Name: Liebmann Brothers Building
Address: 466 Fulton Street
Cross Streets: Corner of Hoyt Street
Neighborhood: Downtown Brooklyn
Year Built: 1888
Architectural Style: Romanesque Revival
Architect: William H. Beers
Other buildings by architect: 87 Remsen Street, Brooklyn Heights
Landmarked: No, but should be along with much of Fulton Street.
The story: I would have liked to have seen Fulton Street in the late 1800’s. There are still enough remnants from that time period to allow us to fill in many of the blanks, as well as some photographs, but it must have been a sight. So much of Brooklyn’s commercial and social history took place on this block, and this building is a reminder of what is lost. The Liebmann Brothers Building would have stood out in any age. It’s a classic late Victorian pile that would have had offices on the top floors, and retail space on the ground floor, perhaps also on the second floor. A photograph from 1905 shows just that, also dramatically showing how the modernizations of the last fifty years have destroyed most of the charm of the building. There was even stained glass in the transom windows on the third and fourth floor.
The Liebmann Brothers, Herman and Louis, were successful Brooklyn dry goods merchants, for a long time, in partnership with Frederick Loeser in one of Brooklyn’s most successful stores, Loeser’s. Their partnership broke up in 1887, and both would open new, large and successful establishments downtown. The Liebmann’s opened a huge store on Washington Street, and in 1888, had this office building constructed. It was to be part of a very large Liebmann complex of retail and office space with frontage on Fulton, extending along Hoyt, all the way back to Livingston.
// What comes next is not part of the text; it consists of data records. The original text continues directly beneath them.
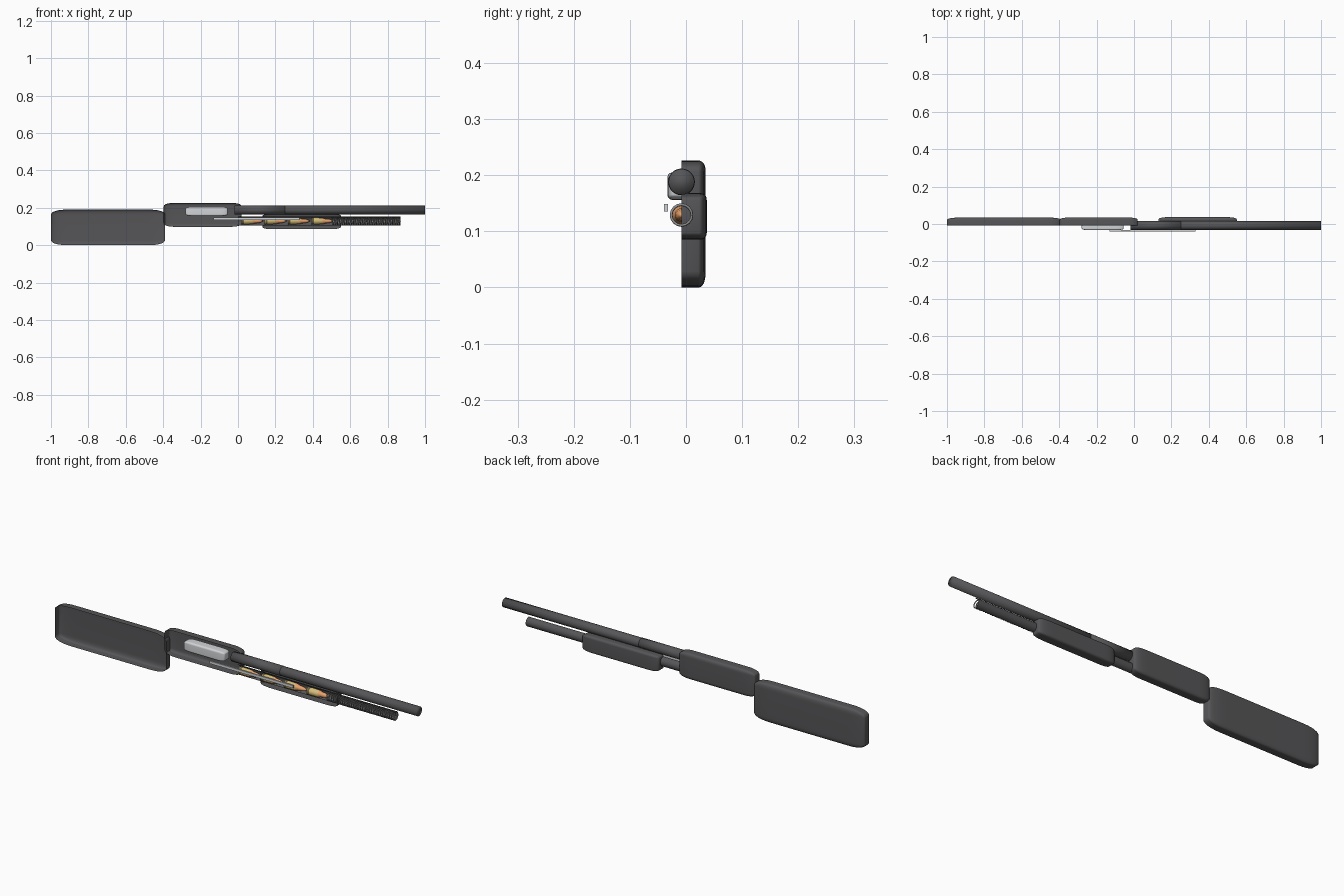
import bpy
import bmesh
import math
from mathutils import Matrix, Vector

if "Cube" in bpy.data.objects:
    bpy.data.objects.remove(bpy.data.objects["Cube"], do_unlink=True)

CUT_Y = -0.008      # plane of the cutaway
BARREL_Z = 0.188
TUBE_Z = 0.129


def material(name, r, g, b):
    mat = bpy.data.materials.new(name)
    mat.use_nodes = True
    mat.diffuse_color = (r, g, b, 1)
    mat.node_tree.nodes["Principled BSDF"].inputs["Base Color"].default_value = (r, g, b, 1)
    return mat


DARK = material("dark grey", 0.092, 0.09, 0.095)
STEEL = material("light steel", 0.64, 0.66, 0.68)
SPRING = material("spring grey", 0.28, 0.28, 0.29)
BRASS = material("pale brass", 0.66, 0.5, 0.19)
COPPER = material("copper", 0.78, 0.36, 0.15)


def finish(name, bm, *mats, angle=180):
    bmesh.ops.recalc_face_normals(bm, faces=bm.faces)
    mesh = bpy.data.meshes.new(name)
    bm.to_mesh(mesh)
    bm.free()
    obj = bpy.data.objects.new(name, mesh)
    bpy.context.collection.objects.link(obj)
    for mat in mats:
        mesh.materials.append(mat)
    bpy.ops.object.select_all(action='DESELECT')
    obj.select_set(True)
    bpy.context.view_layer.objects.active = obj
    bpy.ops.object.shade_smooth_by_angle(angle=math.radians(angle))
    return obj


def rounded_box(name, x, z, half_y, mat, roundness=0.3, half=False):
    """Soft box about the cut plane; half keeps only an open back shell."""
    bm = bmesh.new()
    bmesh.ops.create_cube(bm, size=2)
    bmesh.ops.bevel(bm, geom=bm.edges[:], offset=roundness, segments=6,
                    profile=0.55, affect='EDGES')
    if half:
        bmesh.ops.bisect_plane(bm, geom=bm.verts[:] + bm.edges[:] + bm.faces[:],
                               plane_co=(0, 0, 0), plane_no=(0, 1, 0), clear_inner=True)
    scale = Vector(((x[1] - x[0]) / 2, half_y, (z[1] - z[0]) / 2))
    bmesh.ops.scale(bm, vec=scale, verts=bm.verts)
    bmesh.ops.translate(bm, vec=(sum(x) / 2, CUT_Y, sum(z) / 2), verts=bm.verts)
    return finish(name, bm, mat)


def rod(name, x0, x1, radius, z, mat):
    bm = bmesh.new()
    place = Matrix.Translation(((x0 + x1) / 2, CUT_Y, z)) @ Matrix.Rotation(math.pi / 2, 4, 'Y')
    bmesh.ops.create_cone(bm, cap_ends=True, segments=32, radius1=radius,
                          radius2=radius, depth=x1 - x0, matrix=place)
    return finish(name, bm, mat)


def half_tube(name, x0, x1, radius, z, mat):
    bm = bmesh.new()
    rings = []
    for x in (x0, x1):
        rings.append([bm.verts.new((x, CUT_Y + radius * math.cos(a), z + radius * math.sin(a)))
                      for a in (math.pi * (i / 16 - 0.5) for i in range(17))])
    for i in range(16):
        bm.faces.new((rings[0][i], rings[0][i + 1], rings[1][i + 1], rings[1][i]))
    return finish(name, bm, mat)


def cartridge(name, x0):
    # Profile from rim to tip; faces ahead of the shoulder are copper
    profile = [(0, 0), (0, 0.018), (0.006, 0.018), (0.008, 0.0155), (0.011, 0.018),
               (0.06, 0.017), (0.072, 0.012), (0.08, 0.012), (0.098, 0.0095),
               (0.11, 0.005), (0.118, 0)]
    bm = bmesh.new()
    verts = [bm.verts.new((x, 0, r)) for x, r in profile]
    edges = [bm.edges.new(pair) for pair in zip(verts, verts[1:])]
    bmesh.ops.spin(bm, geom=verts + edges, cent=(0, 0, 0), axis=(1, 0, 0),
                   angle=math.tau, steps=24)
    bmesh.ops.remove_doubles(bm, verts=bm.verts, dist=0.00005)
    for face in bm.faces:
        face.material_index = int(face.calc_center_median().x > 0.06)
    bmesh.ops.translate(bm, vec=(x0, CUT_Y, TUBE_Z), verts=bm.verts)
    return finish(name, bm, BRASS, COPPER, angle=40)


# Cutaway outer shells, open toward the front
rounded_box("stock_shell", (-1.0, -0.39), (0.0, 0.19), 0.043, DARK, half=True)
rounded_box("receiver_shell", (-0.397, 0.02), (0.098, 0.226), 0.043, DARK, half=True)
rounded_box("forend_shell", (0.13, 0.55), (0.085, 0.168), 0.045, DARK, half=True)

# Barrel with a barely thicker rear sleeve, and the halved magazine tube
rod("barrel", -0.02, 1.0, 0.023, BARREL_Z, DARK)
rod("barrel_sleeve", -0.015, 0.25, 0.0238, BARREL_Z, DARK)
half_tube("magazine_tube", 0.0, 0.87, 0.0235, TUBE_Z, DARK)

# Bolt inside the receiver
rounded_box("bolt", (-0.28, -0.055), (0.156, 0.205), 0.025, STEEL, roundness=0.4)

# Action bar running alongside the magazine
bm = bmesh.new()
bmesh.ops.create_cube(bm, size=1)
bmesh.ops.scale(bm, vec=(0.46, 0.007, 0.013), verts=bm.verts)
bmesh.ops.translate(bm, vec=(0.10, -0.036, 0.142), verts=bm.verts)
finish("action_bar", bm, STEEL, angle=40)

# Row of cartridges
for i in range(4):
    cartridge(f"cartridge_{i + 1}", 0.018 + i * 0.125)

# Magazine spring
TURNS, STEPS, X0, X1 = 30, 16, 0.5, 0.868
curve = bpy.data.curves.new("magazine_spring", 'CURVE')
curve.dimensions = '3D'
curve.bevel_depth = 0.0025
curve.bevel_resolution = 1
curve.use_fill_caps = True
spline = curve.splines.new('POLY')
count = TURNS * STEPS
spline.points.add(count)
for i, point in enumerate(spline.points):
    a = math.tau * i / STEPS
    point.co = (X0 + (X1 - X0) * i / count, CUT_Y + 0.0185 * math.cos(a),
                TUBE_Z + 0.0185 * math.sin(a), 1)
curve.materials.append(SPRING)
bpy.context.collection.objects.link(bpy.data.objects.new("magazine_spring", curve))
Unfortunately, they suddenly went bust in 1894, and those plans were never instituted.
The architect of this building, William H. Beers, was slated to be the architect of the larger complex. Beers is not a household name, but he was a successful architect, working out of an office in lower Manhattan. He’s the architect of record for several high end stables in the Heights, as well as some large stables on estates in Long Island. This may sound rather second rate, but the rich spend a great deal of money on their stables and carriage houses, and Beers was able to do some good work.
He’s also the architect of 87 Remsen Street, a large and impressive, five story Queen Anne brownstone that replaced an earlier building. The styling, materials and general feel of the building is reminiscent of 466 Fulton. It’s too bad most of that styling is now covered up, and gone. We really need to protect what’s left before it’s all gone, and not just on this building. GMAP